The last and fifth Sir John St. Aubyn died in 1839 without legitimate issue. The old home at Clowance was then inherited by the son of his sister, Mrs. Molesworth; and the representation of the family passed to the descendants of the younger son of John St. Aubyn, and the Godolphin heiress, in whose favour the title was revived a few years ago. With it, by virtue of an old entail, they hold the golden manor on which stands the town of Devonport, and still dwell
"Where the great vision of the guarded Mount
Looks towards Numancos and Bayona's hold."
Furthermore, on the occasion of Her Majesty's Jubilee, June 21, 1887, the title of Lord St Levan was conferred upon Sir John St. Aubyn.
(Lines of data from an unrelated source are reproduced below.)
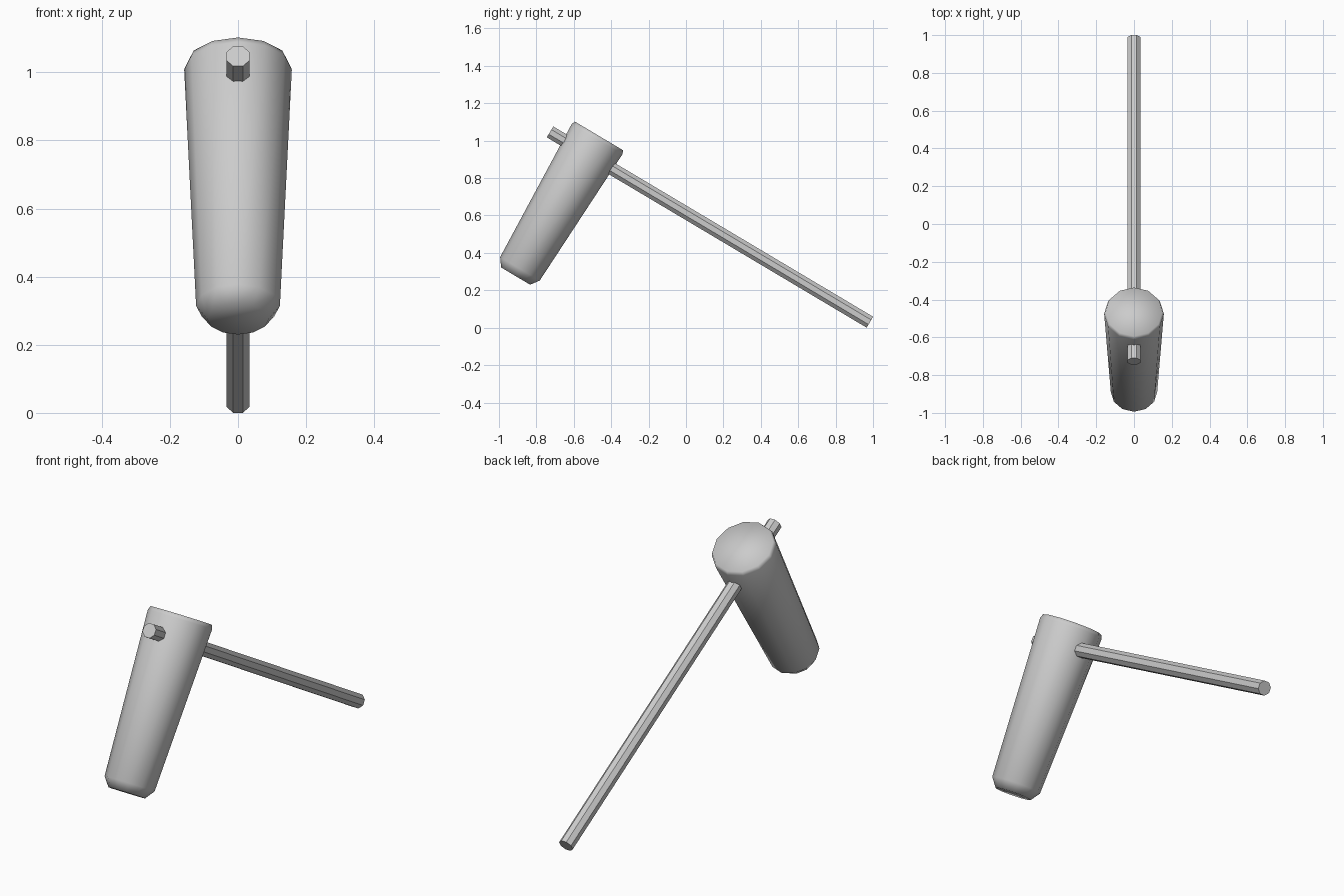
import bpy, bmesh
from math import cos, sin, pi, radians
from mathutils import Matrix

if "Cube" in bpy.data.objects:
    bpy.data.objects.remove(bpy.data.objects["Cube"])


def lathe(name, profile, sides, origin, tilt, phase=0.0, smooth=False):
    """Capped solid of (radius, height) rings, tilted about x from its base point."""
    bm = bmesh.new()
    rings = [[bm.verts.new((r * cos(phase + 2 * pi * i / sides),
                            r * sin(phase + 2 * pi * i / sides), h))
              for i in range(sides)] for r, h in profile]
    bm.faces.new(rings[0][::-1])
    bm.faces.new(rings[-1])
    for a, b in zip(rings, rings[1:]):
        for i in range(sides):
            j = (i + 1) % sides
            bm.faces.new((a[i], a[j], b[j], b[i]))
    for f in bm.faces:
        f.smooth = smooth
    bm.transform(Matrix.Translation(origin) @ Matrix.Rotation(tilt, 4, 'X'))
    mesh = bpy.data.meshes.new(name)
    bm.to_mesh(mesh)
    bm.free()
    obj = bpy.data.objects.new(name, mesh)
    bpy.context.collection.objects.link(obj)
    return obj


TILT = radians(-30.75)

# Tapered mallet head with rounded ends
lathe("mallet_head", [(0.09, 0), (0.123, 0.045), (0.158, 0.852), (0.150, 0.872)],
      12, (0, -0.911, 0.276), TILT, smooth=True)

# Octagonal handle running through the head
R = 0.034 / cos(pi / 8)
lathe("handle", [(R, 0), (R, 1.99)], 8, (0, -0.727, 1.047),
      TILT - pi / 2, phase=pi / 8)
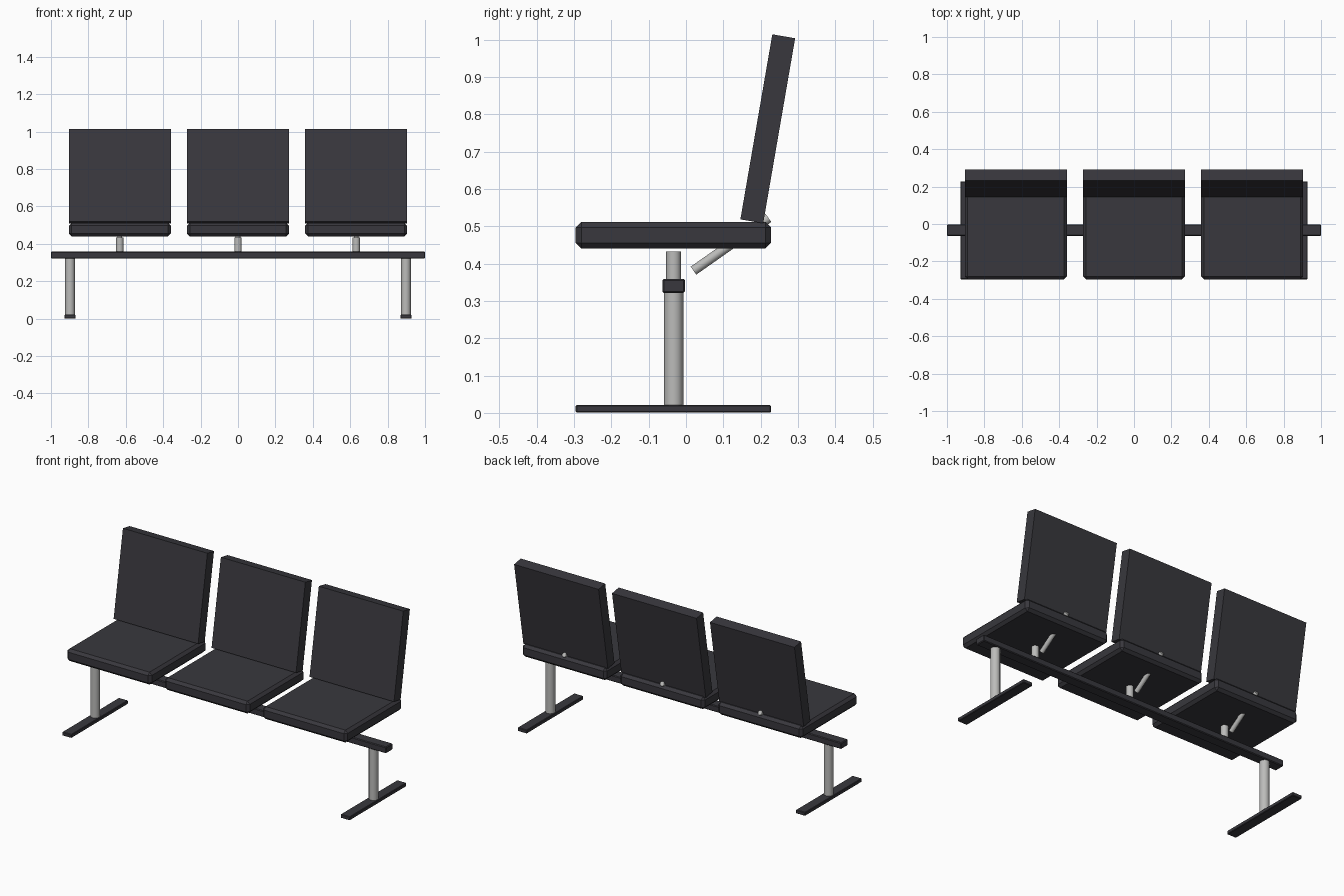
import bpy
from math import radians
from mathutils import Vector

cube = bpy.data.objects.get("Cube")
if cube:
    bpy.data.objects.remove(cube, do_unlink=True)


def material(name, rgb):
    mat = bpy.data.materials.new(name)
    mat.use_nodes = True
    mat.diffuse_color = (*rgb, 1)
    mat.node_tree.nodes["Principled BSDF"].inputs["Base Color"].default_value = (*rgb, 1)
    return mat


charcoal = material("charcoal", (0.04, 0.039, 0.047))
steel = material("brushed steel", (0.5, 0.5, 0.49))


def box(name, center, size, bevel, tilt=0):
    bpy.ops.mesh.primitive_cube_add(size=1, location=center)
    ob = bpy.context.object
    ob.name = name
    ob.scale = size
    bpy.ops.object.transform_apply(location=False, rotation=False, scale=True)
    ob.rotation_euler.x = tilt
    ob.data.materials.append(charcoal)
    if bevel:
        mod = ob.modifiers.new("edge", "BEVEL")
        mod.width = bevel
        mod.segments = 1
    return ob


def tube(name, start, end, radius):
    start, end = Vector(start), Vector(end)
    axis = end - start
    bpy.ops.mesh.primitive_cylinder_add(vertices=12, radius=radius, depth=axis.length,
                                        location=(start + end) / 2)
    ob = bpy.context.object
    ob.name = name
    ob.rotation_euler = axis.to_track_quat("Z", "Y").to_euler()
    ob.data.materials.append(steel)
    bpy.ops.object.shade_smooth_by_angle(angle=radians(35))
    return ob


BEAM_Y = -0.033

# Long beam carrying the seats
box("beam", (0, BEAM_Y, 0.34), (2, 0.061, 0.037), 0.004)

# Legs and floor bars at both ends
for side, x in (("right", -0.898), ("left", 0.898)):
    tube(side + "_leg", (x, BEAM_Y, 0.015), (x, BEAM_Y, 0.33), 0.026)
    box(side + "_foot", (x, -0.034, 0.011), (0.06, 0.523, 0.021), 0.003)

# Three seats, each with cushion, backrest, post and strut
for side, x in (("right", -0.632), ("middle", 0), ("left", 0.632)):
    box(side + "_seat", (x, -0.034, 0.476), (0.545, 0.523, 0.072), 0.015)
    box(side + "_backrest", (x, 0.219, 0.761), (0.545, 0.062, 0.503), 0, radians(-9.8))
    tube(side + "_post", (x, BEAM_Y, 0.35), (x, BEAM_Y, 0.433), 0.02)
    tube(side + "_strut", (x, 0.02, 0.381), (x, 0.221, 0.522), 0.013)
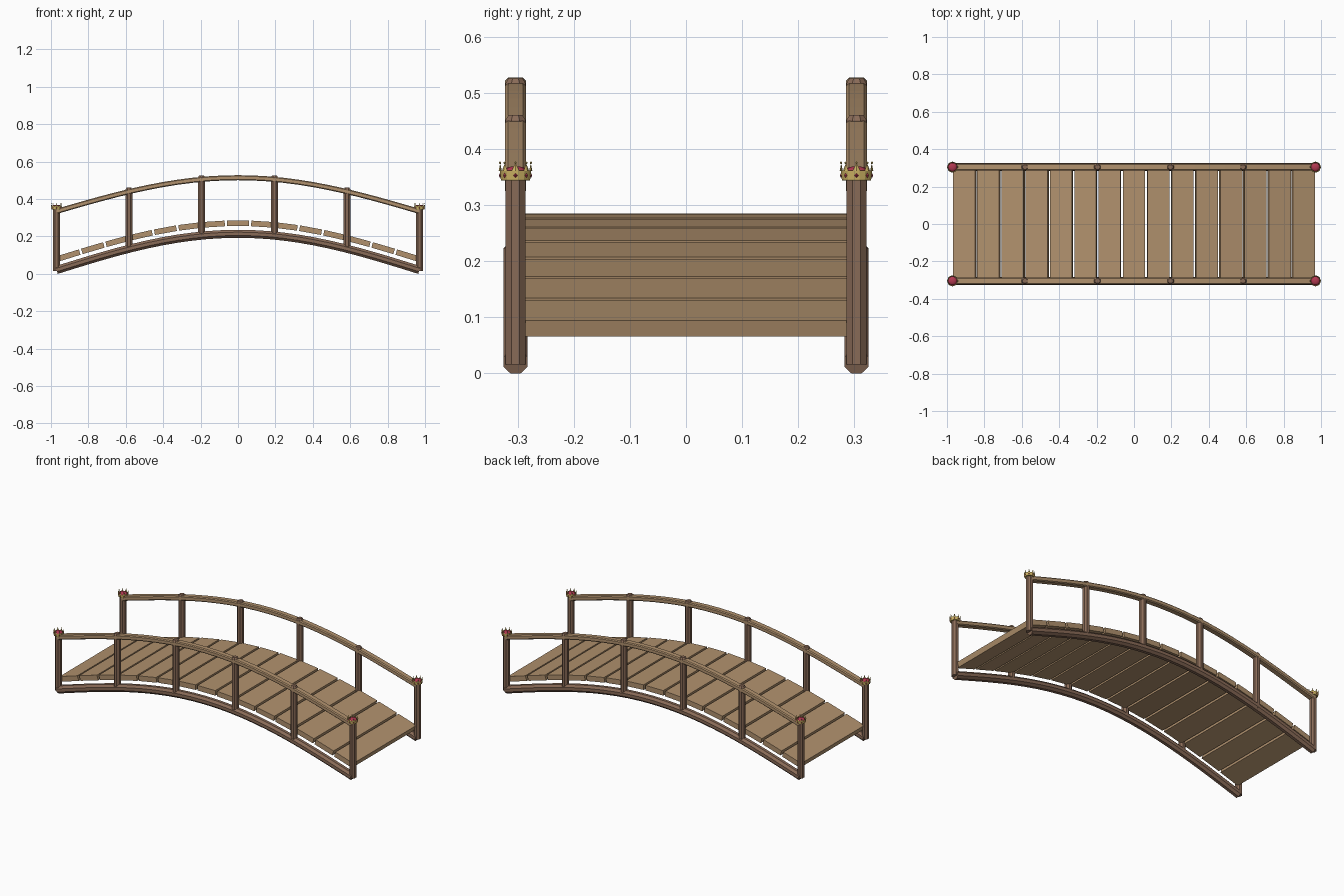
import bpy, bmesh, math
from mathutils import Vector, Matrix

cube = bpy.data.objects.get("Cube")
if cube:
    bpy.data.objects.remove(cube, do_unlink=True)

HALF, SIDE = 0.97, 0.304      # half span, offset of the side frames


def material(name, rgb):
    m = bpy.data.materials.new(name)
    m.use_nodes = True
    m.diffuse_color = (*rgb, 1)
    m.node_tree.nodes["Principled BSDF"].inputs["Base Color"].default_value = (*rgb, 1)
    return m


TAN = material("plank_tan", (0.44, 0.285, 0.155))
BROWN = material("post_brown", (0.25, 0.145, 0.095))
GOLD = material("crown_gold", (0.62, 0.46, 0.13))
RED = material("crown_red", (0.44, 0.04, 0.08))


def finish(bm, name, mat):
    bmesh.ops.recalc_face_normals(bm, faces=bm.faces)
    me = bpy.data.meshes.new(name)
    bm.to_mesh(me)
    bm.free()
    me.materials.append(mat)
    ob = bpy.data.objects.new(name, me)
    bpy.context.collection.objects.link(ob)
    return ob


def arch(x, top, drop):
    """Height and slope angle of an arch at x."""
    a = math.pi / 2 * x / HALF
    slope = -drop * math.sin(a) * math.pi / 2 / HALF
    return top - drop * (1 - math.cos(a)), math.atan(slope)


def skin(bm, rings, caps=True):
    """Join rings of points into a tube."""
    rows = [[bm.verts.new(p) for p in r] for r in rings]
    n = len(rows[0])
    for a, b in zip(rows, rows[1:]):
        for i in range(n):
            j = (i + 1) % n
            bm.faces.new((a[i], a[j], b[j], b[i]))
    if caps:
        bm.faces.new(rows[0])
        bm.faces.new(rows[-1])


def chamfered(w, h, c):
    return [(w, h - c), (w - c, h), (c - w, h), (-w, h - c),
            (-w, c - h), (c - w, -h), (w - c, -h), (w, c - h)]


def swept(name, profile, y, top, drop, mat, steps=24):
    """Sweep a section along the arch."""
    bm = bmesh.new()
    rings = []
    for k in range(steps + 1):
        x = HALF * (2 * k / steps - 1)
        z, t = arch(x, top, drop)
        rings.append([(x - v * math.sin(t), y + u, z + v * math.cos(t)) for u, v in profile])
    skin(bm, rings)
    return finish(bm, name, mat)


def turned(name, x, y, rows, mat, sides=8, caps=True):
    """Stack of (radius, height) rings around a vertical axis."""
    bm = bmesh.new()
    rings = []
    for r, z in rows:
        angles = [math.tau * (i + 0.5) / sides for i in range(sides)]
        rings.append([(x + r * math.cos(a), y + r * math.sin(a), z) for a in angles])
    skin(bm, rings, caps)
    return finish(bm, name, mat)


def crown(x, y, tag):
    # gold band, open at the top
    turned("crown_band_" + tag, x, y,
           [(0.018, 0.344), (0.026, 0.344), (0.027, 0.347), (0.0285, 0.362),
            (0.0265, 0.362), (0.0245, 0.350)], GOLD, 16)
    # red cushion
    dome = turned("crown_cushion_" + tag, x, y,
                  [(0.024, 0.350), (0.0235, 0.360), (0.018, 0.366), (0.008, 0.369)], RED, 16)
    dome.data.shade_smooth()
    # points tipped with beads, and gems on the band
    points, gems = bmesh.new(), bmesh.new()
    for i in range(8):
        a = math.tau * i / 8
        turn = Matrix.Translation((x, y, 0)) @ Matrix.Rotation(a, 4, 'Z')
        base = turn @ Matrix.Translation((0.0272, 0, 0.367)) @ Matrix.Diagonal((0.4, 1, 1, 1))
        bmesh.ops.create_cone(points, cap_ends=True, segments=4, radius1=0.007,
                              radius2=0.001, depth=0.012, matrix=base)
        bmesh.ops.create_icosphere(points, subdivisions=1, radius=0.0024,
                                   matrix=turn @ Matrix.Translation((0.0275, 0, 0.3755)))
        gem = turn @ Matrix.Translation((0.0275, 0, 0.353)) @ Matrix.Diagonal((0.5, 0.8, 1, 1))
        bmesh.ops.create_uvsphere(gems, u_segments=4, v_segments=2, radius=0.0045, matrix=gem)
    finish(points, "crown_points_" + tag, GOLD)
    finish(gems, "crown_gems_" + tag, RED)


# deck planks, tilted along the arch
COUNT = 15
pitch = 2 * HALF / COUNT
for k in range(COUNT):
    x = (k - (COUNT - 1) / 2) * pitch
    z, t = arch(x, 0.27, 0.192)
    bm = bmesh.new()
    place = Matrix.Translation((x, 0, z)) @ Matrix.Rotation(-t, 4, 'Y')
    length = (pitch - 0.012) / math.cos(t) if abs(x) < 0.9 else pitch - 0.006
    bmesh.ops.create_cube(bm, size=1, matrix=place @ Matrix.Diagonal((length, 0.596, 0.03, 1)))
    finish(bm, f"plank_{k + 1}", TAN)

# side frames: beam, handrail, posts and crowns
for side, y in (("front", -SIDE), ("back", SIDE)):
    swept(side + "_beam", chamfered(0.0215, 0.0215, 0.0126), y, 0.214, 0.1935, BROWN)
    swept(side + "_handrail", chamfered(0.0185, 0.0135, 0.005), y, 0.514, 0.18, TAN)
    for sign, end in ((-1, "right"), (1, "left")):
        for i, px in enumerate((0.195, 0.583, HALF)):
            x = sign * px
            foot = arch(x, 0.214, 0.1935)[0] - 0.012
            head = arch(x, 0.514, 0.18)[0]
            r = 0.0195
            if px == HALF:
                rows = [(r, 0.016), (r, 0.347)]
            else:
                rows = [(r, foot), (r, head + 0.012), (0.0135, head + 0.021)]
            turned(f"{side}_{end}_post_{i + 1}", x, y, rows, BROWN)
        crown(sign * HALF, y, f"{side}_{end}")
- ↑ Besides the land, she brought him,10,000, which was paid over in a most primitive fashion. Her dowry, "as the Editor remembers to have heard from a very aged member of the family, was conveyed in two carts from Werrington (her father's house) to Clowance, all in half crowns, and that he assisted in taking them."—Gilberts Survey of Cornwall.